Although I have worked for my father in his glass shop for over 10 years, it has only been this past year that I got personally involved in glassblowing. Prior to that, I primarily mixed chemicals for the coloration of the glass and refilled the glass furnaces through a process called "charging." I finally realized that if I didn't learn how to blow glass now, I would never learn, so my father began teaching me the basics at the beginning of last summer.

Since then, I have learned a great deal, especially how difficult the glass blowing process is! While an individual piece may take only 20 minutes to an hour to draw from the furnace and create, the entire process of charging the furnaces, coloring the glass, and cooling it in a kiln, known as an "annealing oven," can take a combined 24 hours.


Fletcher, above at his sale this semester, says most colors are powdered that are rolled onto the glass while it's still hot. As it cools, the color then becomes part of the glass. photo by Maryanne Tomazic '10
By the end of last summer, I had blown about 70 pieces to sell at my family's annual glass sale at our house in November. However, I only sold about 50 of them. As a result, I was inspired by Swarthmore's receptive atmosphere to the arts and appreciation of the unique skills of all individuals to bring my remaining pieces to campus for a small glass sale. The reception was overwhelming. People were so interested in the process and the work itself that I sold out in 20 minutes!

Oddly enough, perfume bottles, which very rarely sell well, were the crowd favorite, and I took many requests to make more. During my time off over Christmas break, I made more pieces and returned to campus for another sale. Once again, I met with great success. On this occasion, I sold right before Valentine's Day, and several people told me they were taking the opportunity to purchase pieces for their special someone.


Fletcher also likes to add silver chloride to glass to create effects, such as those in the pieces above. photo by Maryanne Tomazic '10
Being an art history and Chinese studies double major has given me great access to the artistic works of other cultures, and I'm constantly looking to my studies for inspiration.
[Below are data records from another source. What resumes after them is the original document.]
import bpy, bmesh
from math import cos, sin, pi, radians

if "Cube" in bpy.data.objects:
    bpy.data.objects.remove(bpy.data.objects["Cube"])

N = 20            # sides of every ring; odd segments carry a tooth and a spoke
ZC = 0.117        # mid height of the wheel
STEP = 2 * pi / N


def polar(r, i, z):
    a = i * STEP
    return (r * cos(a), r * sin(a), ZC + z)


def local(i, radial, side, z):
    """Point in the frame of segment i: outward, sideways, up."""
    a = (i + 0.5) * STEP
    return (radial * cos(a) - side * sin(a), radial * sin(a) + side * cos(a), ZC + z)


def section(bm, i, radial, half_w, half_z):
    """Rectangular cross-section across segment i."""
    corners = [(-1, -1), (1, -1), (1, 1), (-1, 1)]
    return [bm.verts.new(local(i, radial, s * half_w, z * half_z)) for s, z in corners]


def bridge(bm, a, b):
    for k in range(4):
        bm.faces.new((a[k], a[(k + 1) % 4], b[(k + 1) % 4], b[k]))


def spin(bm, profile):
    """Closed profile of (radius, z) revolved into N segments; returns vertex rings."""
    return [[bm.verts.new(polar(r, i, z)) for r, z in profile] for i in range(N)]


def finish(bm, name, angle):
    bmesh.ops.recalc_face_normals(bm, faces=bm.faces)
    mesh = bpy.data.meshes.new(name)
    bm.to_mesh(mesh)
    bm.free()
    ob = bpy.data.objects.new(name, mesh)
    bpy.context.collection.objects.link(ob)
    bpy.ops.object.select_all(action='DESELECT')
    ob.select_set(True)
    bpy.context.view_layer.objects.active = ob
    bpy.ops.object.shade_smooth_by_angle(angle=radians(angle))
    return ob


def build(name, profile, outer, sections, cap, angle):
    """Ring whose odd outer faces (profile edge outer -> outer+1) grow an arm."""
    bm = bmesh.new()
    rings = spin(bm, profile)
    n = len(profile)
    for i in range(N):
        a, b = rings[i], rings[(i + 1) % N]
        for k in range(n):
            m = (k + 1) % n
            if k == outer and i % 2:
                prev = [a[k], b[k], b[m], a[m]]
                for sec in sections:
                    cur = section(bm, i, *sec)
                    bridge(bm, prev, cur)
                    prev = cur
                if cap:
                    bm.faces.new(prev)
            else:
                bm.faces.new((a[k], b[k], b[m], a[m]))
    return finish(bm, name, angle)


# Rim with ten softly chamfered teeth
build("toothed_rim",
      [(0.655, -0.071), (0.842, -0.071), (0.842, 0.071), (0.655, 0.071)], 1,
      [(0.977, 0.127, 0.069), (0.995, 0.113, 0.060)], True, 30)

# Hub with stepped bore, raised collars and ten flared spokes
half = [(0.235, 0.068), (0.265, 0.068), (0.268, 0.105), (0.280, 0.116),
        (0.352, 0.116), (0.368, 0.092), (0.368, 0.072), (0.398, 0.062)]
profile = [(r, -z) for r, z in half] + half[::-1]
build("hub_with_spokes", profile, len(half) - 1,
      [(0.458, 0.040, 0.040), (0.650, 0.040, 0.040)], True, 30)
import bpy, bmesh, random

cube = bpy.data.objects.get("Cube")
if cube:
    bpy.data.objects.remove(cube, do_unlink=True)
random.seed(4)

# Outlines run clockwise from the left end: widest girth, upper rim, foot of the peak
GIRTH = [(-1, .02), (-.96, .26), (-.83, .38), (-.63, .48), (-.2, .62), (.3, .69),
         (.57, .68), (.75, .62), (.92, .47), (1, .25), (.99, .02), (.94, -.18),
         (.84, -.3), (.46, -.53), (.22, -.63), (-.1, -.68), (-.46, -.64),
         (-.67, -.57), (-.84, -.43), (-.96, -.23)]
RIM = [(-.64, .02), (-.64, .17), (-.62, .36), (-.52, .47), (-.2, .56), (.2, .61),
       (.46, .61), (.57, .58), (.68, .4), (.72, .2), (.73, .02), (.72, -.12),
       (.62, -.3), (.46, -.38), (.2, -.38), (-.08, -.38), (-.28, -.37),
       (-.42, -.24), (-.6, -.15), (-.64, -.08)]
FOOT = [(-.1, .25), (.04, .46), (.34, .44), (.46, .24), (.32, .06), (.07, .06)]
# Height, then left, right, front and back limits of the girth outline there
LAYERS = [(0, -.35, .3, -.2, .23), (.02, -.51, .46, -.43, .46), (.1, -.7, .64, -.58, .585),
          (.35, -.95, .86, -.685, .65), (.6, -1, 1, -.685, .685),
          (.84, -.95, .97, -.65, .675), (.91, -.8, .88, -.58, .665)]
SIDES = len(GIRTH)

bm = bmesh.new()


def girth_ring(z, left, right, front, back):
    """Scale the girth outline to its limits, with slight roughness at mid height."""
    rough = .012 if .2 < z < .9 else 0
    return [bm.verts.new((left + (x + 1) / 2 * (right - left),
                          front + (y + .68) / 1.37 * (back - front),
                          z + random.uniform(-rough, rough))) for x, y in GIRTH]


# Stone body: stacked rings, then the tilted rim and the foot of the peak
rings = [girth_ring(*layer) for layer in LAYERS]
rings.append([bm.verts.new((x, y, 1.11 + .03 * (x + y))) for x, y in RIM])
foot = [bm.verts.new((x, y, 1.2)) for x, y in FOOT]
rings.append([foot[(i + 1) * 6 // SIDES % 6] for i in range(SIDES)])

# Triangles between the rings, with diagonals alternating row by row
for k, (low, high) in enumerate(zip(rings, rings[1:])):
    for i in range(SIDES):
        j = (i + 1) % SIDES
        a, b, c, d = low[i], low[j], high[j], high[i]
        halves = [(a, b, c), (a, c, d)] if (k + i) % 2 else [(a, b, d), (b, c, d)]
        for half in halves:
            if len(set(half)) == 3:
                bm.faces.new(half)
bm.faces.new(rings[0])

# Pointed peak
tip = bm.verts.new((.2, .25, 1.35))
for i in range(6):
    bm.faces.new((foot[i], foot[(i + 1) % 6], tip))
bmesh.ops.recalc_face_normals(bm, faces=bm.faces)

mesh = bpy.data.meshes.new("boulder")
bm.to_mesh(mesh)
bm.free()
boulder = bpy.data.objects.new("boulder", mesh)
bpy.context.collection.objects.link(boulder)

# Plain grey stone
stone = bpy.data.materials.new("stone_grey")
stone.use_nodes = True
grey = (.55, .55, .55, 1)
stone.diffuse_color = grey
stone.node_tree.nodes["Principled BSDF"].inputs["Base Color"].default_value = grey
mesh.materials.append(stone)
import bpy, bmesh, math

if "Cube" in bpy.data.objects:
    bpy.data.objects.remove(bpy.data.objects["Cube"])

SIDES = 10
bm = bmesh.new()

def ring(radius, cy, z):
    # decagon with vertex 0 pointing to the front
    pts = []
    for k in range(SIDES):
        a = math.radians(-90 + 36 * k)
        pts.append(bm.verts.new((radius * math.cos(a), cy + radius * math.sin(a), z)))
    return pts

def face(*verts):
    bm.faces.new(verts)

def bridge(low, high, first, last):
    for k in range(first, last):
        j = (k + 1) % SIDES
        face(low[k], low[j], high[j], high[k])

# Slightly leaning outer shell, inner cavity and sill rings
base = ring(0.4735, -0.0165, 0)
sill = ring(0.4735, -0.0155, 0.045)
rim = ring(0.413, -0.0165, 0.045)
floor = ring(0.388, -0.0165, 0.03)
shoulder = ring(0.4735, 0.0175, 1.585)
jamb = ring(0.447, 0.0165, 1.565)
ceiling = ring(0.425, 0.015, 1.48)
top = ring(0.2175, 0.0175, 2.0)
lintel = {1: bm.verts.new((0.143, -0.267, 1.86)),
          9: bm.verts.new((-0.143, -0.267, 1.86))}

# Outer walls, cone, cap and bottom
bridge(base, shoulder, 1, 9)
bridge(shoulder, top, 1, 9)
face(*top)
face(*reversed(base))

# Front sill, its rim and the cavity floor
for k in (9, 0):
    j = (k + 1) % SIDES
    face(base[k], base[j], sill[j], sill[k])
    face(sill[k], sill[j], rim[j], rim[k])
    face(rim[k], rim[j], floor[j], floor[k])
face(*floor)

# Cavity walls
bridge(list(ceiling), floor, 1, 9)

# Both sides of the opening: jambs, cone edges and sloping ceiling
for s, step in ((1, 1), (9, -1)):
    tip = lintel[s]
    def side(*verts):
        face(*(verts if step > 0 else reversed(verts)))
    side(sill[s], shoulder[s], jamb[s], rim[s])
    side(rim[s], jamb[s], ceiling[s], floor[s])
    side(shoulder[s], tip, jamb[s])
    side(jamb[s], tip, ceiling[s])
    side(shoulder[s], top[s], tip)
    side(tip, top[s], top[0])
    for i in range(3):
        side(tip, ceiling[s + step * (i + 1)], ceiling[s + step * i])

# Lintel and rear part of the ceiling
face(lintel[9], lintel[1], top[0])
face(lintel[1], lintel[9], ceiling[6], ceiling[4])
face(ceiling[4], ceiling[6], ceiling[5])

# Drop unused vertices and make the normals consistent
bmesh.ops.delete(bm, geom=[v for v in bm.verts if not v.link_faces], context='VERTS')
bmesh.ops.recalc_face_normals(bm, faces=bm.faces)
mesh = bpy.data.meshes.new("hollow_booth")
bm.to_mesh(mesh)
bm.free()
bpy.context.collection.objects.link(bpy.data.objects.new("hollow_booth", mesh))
Last week over spring break, for example, I was inspired to make a series of rice wine glasses. As I continue my study of glass blowing under my father, I hope to continue to incorporate more of what I learn at Swarthmore into my work.

This summer, I will travel to China with Assistant Professor of Chinese Xiaorong Li and four other Swarthmore students. My plan, which will extend into the fall, is to conduct research in contemporary Chinese art and attend a language school - yet another opportunity to experience new ideas and styles. Upon my return, I hope to have more sales at Swarthmore, as the reception has been great and I'm gradually earning a name for myself, "that kid on campus who blows glass." If you happen to be in the neighborhood, keep an eye out for me, and stop by to learn about the family trade.